**Work to complete:** Read the lines below, and copy any that contain the string "back".

:: Data records

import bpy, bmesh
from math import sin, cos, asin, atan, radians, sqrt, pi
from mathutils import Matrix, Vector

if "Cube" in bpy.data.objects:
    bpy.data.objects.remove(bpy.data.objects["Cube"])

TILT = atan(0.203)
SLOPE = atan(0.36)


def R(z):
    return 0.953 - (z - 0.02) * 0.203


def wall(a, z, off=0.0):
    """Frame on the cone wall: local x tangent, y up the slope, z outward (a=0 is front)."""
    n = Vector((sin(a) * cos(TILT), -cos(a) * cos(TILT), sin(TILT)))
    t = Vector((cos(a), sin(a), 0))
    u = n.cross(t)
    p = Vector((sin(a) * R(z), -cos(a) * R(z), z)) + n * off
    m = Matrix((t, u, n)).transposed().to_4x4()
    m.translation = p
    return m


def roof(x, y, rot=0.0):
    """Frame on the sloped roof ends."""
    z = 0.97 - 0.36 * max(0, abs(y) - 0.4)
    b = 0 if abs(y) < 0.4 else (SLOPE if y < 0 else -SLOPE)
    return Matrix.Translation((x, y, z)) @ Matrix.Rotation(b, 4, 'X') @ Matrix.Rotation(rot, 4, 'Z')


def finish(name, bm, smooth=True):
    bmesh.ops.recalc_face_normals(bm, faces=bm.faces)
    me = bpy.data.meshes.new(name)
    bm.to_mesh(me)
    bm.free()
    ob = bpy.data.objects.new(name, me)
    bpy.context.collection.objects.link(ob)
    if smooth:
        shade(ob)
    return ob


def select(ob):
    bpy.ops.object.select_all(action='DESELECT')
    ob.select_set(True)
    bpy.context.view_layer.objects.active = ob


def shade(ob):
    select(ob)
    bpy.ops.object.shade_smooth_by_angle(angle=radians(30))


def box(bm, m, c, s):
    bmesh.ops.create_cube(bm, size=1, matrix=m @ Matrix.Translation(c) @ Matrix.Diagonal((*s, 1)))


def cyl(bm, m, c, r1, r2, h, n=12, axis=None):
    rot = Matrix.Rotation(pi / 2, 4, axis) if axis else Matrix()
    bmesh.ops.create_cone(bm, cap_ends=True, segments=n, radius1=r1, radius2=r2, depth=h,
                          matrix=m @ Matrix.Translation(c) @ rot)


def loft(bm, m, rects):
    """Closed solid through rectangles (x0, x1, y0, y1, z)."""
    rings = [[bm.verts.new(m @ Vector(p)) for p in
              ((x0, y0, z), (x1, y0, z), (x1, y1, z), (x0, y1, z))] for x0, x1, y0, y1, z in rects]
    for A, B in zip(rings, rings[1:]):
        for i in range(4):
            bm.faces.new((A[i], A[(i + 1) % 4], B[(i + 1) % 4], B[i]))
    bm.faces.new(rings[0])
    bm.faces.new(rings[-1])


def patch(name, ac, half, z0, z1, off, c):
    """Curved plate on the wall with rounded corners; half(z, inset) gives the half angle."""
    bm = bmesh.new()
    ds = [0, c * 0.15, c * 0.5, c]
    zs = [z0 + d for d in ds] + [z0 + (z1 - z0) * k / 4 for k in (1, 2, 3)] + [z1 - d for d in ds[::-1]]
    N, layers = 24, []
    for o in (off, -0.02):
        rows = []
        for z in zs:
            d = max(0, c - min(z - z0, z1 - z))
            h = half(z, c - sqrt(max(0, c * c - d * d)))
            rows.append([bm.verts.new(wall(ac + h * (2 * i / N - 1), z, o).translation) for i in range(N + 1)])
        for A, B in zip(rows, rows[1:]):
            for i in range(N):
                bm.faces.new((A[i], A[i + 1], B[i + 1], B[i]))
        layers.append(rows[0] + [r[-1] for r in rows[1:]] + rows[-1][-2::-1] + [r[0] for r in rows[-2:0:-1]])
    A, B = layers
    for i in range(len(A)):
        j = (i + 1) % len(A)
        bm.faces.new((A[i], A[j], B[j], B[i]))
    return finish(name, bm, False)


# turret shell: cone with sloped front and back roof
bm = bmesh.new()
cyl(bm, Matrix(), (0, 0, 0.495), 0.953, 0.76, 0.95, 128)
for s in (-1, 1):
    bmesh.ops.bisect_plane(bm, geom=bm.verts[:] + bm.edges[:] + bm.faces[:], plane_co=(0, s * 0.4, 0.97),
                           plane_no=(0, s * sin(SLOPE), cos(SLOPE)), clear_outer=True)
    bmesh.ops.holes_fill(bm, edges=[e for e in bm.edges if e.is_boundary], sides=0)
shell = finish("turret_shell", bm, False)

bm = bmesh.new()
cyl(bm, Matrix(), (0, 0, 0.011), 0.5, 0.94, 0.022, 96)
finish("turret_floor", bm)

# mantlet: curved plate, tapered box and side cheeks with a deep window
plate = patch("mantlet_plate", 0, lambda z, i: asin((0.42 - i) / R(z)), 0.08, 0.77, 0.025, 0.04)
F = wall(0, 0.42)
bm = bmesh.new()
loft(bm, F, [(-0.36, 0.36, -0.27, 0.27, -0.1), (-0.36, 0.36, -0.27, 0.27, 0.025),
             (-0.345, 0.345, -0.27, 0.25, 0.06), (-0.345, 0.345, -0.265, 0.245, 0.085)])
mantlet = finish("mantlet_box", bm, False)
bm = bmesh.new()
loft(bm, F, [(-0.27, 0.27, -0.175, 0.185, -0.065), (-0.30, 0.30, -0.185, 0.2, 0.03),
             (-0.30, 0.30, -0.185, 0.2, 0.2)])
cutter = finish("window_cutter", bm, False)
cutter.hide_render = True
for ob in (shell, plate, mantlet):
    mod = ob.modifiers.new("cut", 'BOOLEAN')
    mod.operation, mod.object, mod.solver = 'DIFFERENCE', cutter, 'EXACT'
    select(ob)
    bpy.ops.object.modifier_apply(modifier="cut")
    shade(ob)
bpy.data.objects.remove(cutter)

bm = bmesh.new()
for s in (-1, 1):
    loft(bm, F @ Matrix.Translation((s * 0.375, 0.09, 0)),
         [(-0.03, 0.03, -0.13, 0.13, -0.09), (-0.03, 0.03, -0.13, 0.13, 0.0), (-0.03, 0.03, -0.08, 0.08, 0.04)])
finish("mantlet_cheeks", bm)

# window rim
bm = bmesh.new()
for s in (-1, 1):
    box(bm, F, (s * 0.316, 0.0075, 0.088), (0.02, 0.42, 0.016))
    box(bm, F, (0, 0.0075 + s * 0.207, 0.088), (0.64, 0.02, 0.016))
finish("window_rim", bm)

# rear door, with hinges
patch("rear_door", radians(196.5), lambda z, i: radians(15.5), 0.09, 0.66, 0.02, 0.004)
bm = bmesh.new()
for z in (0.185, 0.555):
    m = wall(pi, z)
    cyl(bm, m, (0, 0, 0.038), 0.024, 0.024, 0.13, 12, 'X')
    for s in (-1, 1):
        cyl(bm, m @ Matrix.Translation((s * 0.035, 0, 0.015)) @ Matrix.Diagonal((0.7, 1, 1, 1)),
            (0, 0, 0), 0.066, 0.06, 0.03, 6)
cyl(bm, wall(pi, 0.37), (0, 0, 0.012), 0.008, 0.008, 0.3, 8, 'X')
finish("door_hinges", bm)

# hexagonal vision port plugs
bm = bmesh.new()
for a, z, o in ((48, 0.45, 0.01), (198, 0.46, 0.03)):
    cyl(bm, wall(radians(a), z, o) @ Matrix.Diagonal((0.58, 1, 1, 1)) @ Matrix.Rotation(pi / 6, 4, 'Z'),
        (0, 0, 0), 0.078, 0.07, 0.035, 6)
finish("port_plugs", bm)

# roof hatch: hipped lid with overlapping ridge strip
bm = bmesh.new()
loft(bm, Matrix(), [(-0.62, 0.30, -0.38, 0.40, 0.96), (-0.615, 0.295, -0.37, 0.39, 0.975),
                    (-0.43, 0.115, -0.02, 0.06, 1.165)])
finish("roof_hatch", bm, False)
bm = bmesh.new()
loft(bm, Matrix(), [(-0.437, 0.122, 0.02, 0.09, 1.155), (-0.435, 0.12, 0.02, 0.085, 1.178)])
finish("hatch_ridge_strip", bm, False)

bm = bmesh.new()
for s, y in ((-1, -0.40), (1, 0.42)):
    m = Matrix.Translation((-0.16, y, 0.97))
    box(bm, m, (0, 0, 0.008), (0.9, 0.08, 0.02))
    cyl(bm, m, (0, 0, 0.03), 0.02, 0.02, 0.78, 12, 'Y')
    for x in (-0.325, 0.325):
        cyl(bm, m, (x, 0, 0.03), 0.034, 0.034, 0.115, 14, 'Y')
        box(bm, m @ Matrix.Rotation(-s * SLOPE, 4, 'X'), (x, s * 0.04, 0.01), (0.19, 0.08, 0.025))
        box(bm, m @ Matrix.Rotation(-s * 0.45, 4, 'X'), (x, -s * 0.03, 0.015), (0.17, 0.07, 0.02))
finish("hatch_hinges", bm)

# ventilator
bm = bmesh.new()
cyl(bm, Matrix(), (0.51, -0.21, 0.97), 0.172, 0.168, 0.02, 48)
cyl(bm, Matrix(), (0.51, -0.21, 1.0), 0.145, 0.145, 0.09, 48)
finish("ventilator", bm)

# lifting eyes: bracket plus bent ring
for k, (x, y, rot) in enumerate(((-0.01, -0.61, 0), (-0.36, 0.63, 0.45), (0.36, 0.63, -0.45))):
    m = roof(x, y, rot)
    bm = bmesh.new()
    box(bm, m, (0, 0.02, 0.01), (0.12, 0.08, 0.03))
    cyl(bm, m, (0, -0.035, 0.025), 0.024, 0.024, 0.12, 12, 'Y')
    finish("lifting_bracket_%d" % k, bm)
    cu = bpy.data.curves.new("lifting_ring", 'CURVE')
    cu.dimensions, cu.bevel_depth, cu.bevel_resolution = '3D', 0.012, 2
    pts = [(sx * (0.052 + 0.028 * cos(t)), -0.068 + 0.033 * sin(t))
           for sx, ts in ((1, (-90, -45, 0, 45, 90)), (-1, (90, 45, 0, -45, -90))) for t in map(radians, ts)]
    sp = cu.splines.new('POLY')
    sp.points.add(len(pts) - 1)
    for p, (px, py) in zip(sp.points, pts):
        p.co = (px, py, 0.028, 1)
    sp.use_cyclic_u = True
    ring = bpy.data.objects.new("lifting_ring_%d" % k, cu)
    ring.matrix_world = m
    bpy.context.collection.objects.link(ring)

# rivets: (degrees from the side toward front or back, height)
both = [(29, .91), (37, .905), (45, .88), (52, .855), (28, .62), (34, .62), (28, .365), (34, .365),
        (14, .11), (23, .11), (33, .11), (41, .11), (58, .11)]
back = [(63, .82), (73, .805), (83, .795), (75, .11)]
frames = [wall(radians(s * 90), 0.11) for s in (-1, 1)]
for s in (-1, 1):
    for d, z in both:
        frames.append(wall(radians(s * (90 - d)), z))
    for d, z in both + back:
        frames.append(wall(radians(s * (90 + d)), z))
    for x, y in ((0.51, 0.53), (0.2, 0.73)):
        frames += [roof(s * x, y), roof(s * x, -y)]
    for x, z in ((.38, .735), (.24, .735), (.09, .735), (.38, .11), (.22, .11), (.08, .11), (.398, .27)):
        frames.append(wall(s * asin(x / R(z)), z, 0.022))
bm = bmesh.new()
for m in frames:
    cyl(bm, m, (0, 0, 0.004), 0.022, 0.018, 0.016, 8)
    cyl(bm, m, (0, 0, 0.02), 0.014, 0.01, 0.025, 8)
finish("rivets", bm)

::::
:: Data records

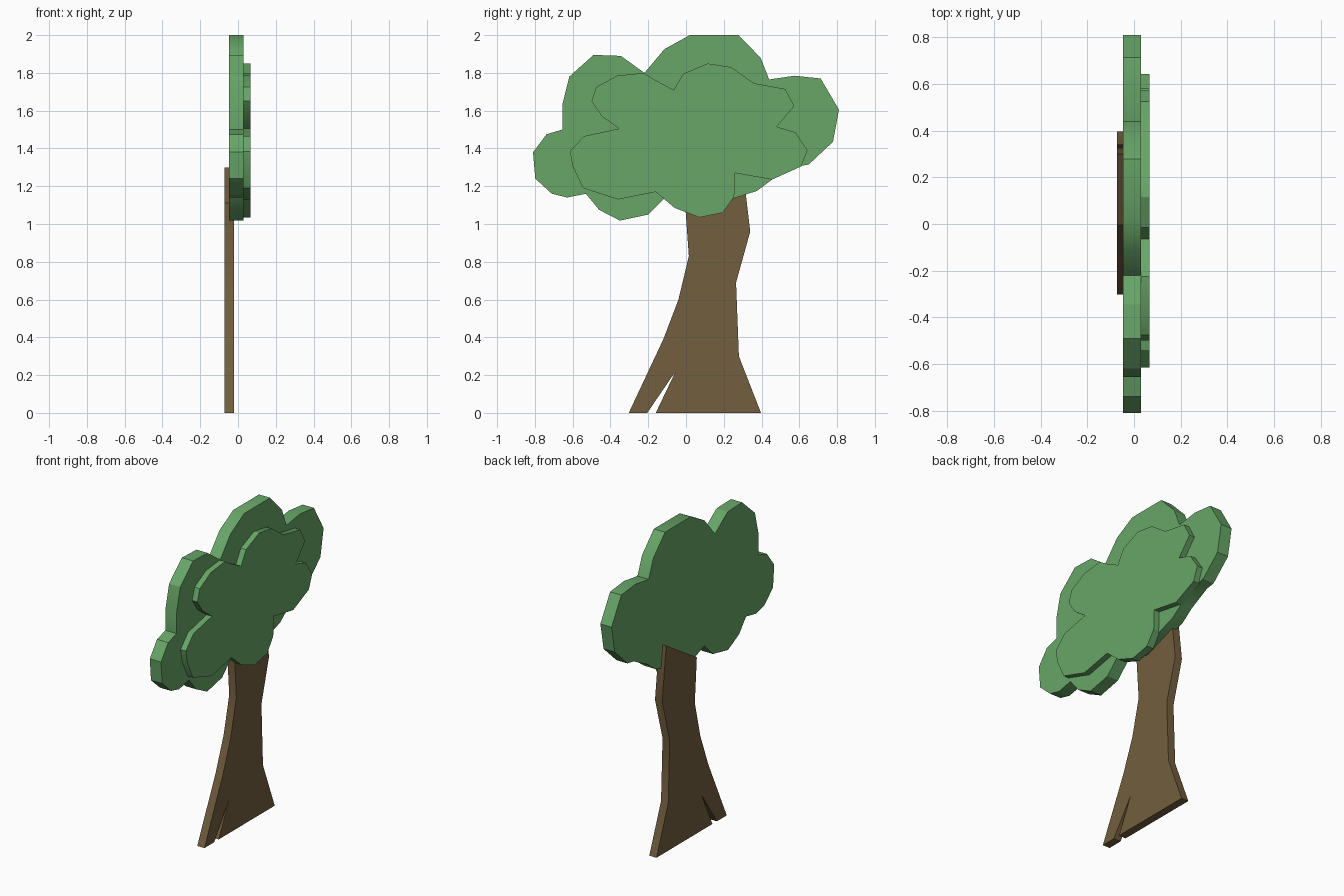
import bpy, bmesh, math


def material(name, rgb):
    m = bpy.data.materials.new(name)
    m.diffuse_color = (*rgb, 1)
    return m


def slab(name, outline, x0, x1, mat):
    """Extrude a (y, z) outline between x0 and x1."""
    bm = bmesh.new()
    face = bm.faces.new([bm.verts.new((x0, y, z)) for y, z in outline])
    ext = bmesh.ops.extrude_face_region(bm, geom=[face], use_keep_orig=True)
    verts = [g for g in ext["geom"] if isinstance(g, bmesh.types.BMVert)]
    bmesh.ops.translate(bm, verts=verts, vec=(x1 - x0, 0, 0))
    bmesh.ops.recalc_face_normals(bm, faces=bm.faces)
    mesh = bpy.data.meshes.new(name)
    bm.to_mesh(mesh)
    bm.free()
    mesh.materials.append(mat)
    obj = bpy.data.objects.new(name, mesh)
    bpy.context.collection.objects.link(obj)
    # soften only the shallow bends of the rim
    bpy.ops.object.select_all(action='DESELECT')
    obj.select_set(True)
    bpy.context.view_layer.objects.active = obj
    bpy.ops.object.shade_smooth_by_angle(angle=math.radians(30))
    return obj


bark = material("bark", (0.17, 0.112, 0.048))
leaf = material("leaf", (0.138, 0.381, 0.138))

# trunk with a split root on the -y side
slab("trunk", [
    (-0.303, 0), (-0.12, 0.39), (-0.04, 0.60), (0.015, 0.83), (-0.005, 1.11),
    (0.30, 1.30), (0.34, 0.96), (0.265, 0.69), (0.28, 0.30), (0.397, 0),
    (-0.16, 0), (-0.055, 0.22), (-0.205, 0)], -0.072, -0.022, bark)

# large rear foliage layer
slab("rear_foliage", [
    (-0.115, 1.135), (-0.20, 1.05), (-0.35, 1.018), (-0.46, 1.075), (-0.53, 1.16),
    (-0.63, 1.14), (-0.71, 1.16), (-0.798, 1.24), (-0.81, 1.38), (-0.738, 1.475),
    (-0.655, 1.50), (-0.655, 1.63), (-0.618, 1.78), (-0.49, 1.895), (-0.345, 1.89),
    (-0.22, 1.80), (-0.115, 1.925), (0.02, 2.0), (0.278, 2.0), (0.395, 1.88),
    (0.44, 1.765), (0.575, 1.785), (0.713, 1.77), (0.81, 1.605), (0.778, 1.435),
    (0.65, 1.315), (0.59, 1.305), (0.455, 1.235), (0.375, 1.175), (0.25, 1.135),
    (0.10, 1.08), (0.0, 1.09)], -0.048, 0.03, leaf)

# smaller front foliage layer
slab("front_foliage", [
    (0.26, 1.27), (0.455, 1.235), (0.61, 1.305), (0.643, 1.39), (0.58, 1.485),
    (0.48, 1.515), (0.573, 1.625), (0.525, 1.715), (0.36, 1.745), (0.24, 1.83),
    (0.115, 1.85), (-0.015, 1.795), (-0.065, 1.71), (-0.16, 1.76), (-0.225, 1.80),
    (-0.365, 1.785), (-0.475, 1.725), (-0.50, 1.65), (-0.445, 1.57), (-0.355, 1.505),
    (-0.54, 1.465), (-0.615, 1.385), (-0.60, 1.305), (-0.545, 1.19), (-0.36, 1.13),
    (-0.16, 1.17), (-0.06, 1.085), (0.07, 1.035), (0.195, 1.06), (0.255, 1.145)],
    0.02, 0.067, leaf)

::::
:: Data records

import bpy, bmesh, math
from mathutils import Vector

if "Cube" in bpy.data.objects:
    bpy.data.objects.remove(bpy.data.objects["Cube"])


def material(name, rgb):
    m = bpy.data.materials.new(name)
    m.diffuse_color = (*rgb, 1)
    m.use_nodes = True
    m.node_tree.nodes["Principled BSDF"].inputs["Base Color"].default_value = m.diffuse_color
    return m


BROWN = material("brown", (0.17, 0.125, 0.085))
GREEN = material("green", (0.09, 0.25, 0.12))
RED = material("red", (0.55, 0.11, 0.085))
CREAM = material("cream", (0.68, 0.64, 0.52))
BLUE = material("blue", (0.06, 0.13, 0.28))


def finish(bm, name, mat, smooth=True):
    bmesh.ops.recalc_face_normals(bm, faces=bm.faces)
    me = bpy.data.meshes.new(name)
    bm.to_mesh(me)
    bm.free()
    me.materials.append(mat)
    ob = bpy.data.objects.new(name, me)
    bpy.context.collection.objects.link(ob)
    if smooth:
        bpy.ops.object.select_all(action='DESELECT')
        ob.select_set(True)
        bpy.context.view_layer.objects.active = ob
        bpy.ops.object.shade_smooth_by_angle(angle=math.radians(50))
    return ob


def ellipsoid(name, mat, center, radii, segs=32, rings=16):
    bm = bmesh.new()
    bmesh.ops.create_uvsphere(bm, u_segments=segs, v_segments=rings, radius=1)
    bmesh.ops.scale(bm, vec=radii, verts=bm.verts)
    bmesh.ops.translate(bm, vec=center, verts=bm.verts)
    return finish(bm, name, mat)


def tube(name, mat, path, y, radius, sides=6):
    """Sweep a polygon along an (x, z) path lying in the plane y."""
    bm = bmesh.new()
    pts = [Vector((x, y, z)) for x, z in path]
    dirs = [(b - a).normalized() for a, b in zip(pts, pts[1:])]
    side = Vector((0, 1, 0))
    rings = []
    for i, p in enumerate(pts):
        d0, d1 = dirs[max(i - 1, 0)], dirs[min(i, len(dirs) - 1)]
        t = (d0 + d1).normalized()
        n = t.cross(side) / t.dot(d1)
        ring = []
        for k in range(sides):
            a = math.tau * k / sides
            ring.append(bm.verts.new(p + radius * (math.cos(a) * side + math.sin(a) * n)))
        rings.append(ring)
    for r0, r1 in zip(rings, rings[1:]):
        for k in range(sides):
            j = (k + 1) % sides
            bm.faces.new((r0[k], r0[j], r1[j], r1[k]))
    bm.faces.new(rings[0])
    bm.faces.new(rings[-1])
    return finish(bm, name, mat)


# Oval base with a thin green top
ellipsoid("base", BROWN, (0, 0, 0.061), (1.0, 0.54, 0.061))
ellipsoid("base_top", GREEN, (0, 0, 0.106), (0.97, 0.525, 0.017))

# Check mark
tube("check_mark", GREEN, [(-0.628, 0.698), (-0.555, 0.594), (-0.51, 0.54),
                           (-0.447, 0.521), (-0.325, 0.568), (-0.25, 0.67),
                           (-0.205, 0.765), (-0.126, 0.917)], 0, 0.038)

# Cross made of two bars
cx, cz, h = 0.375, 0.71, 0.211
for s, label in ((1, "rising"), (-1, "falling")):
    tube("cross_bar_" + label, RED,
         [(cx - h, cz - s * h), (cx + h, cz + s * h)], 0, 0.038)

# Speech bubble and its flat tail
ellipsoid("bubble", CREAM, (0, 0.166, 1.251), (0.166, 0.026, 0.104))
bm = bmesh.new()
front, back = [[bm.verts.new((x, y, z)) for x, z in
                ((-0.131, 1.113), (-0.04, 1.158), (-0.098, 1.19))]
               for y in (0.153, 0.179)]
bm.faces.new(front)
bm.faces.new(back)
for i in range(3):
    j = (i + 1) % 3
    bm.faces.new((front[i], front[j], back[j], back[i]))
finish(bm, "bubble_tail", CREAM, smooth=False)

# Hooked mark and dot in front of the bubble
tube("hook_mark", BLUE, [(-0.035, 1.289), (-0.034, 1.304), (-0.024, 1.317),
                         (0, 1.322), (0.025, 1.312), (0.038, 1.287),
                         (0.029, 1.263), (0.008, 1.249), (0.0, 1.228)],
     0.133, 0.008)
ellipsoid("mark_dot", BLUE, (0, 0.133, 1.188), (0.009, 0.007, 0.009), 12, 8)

::::

**Solved problem:**
# turret shell: cone with sloped front and back roof
# rivets: (degrees from the side toward front or back, height)
back = [(63, .82), (73, .805), (83, .795), (75, .11)]
    for d, z in both + back:
front, back = [[bm.verts.new((x, y, z)) for x, z in
bm.faces.new(back)
    bm.faces.new((front[i], front[j], back[j], back[i]))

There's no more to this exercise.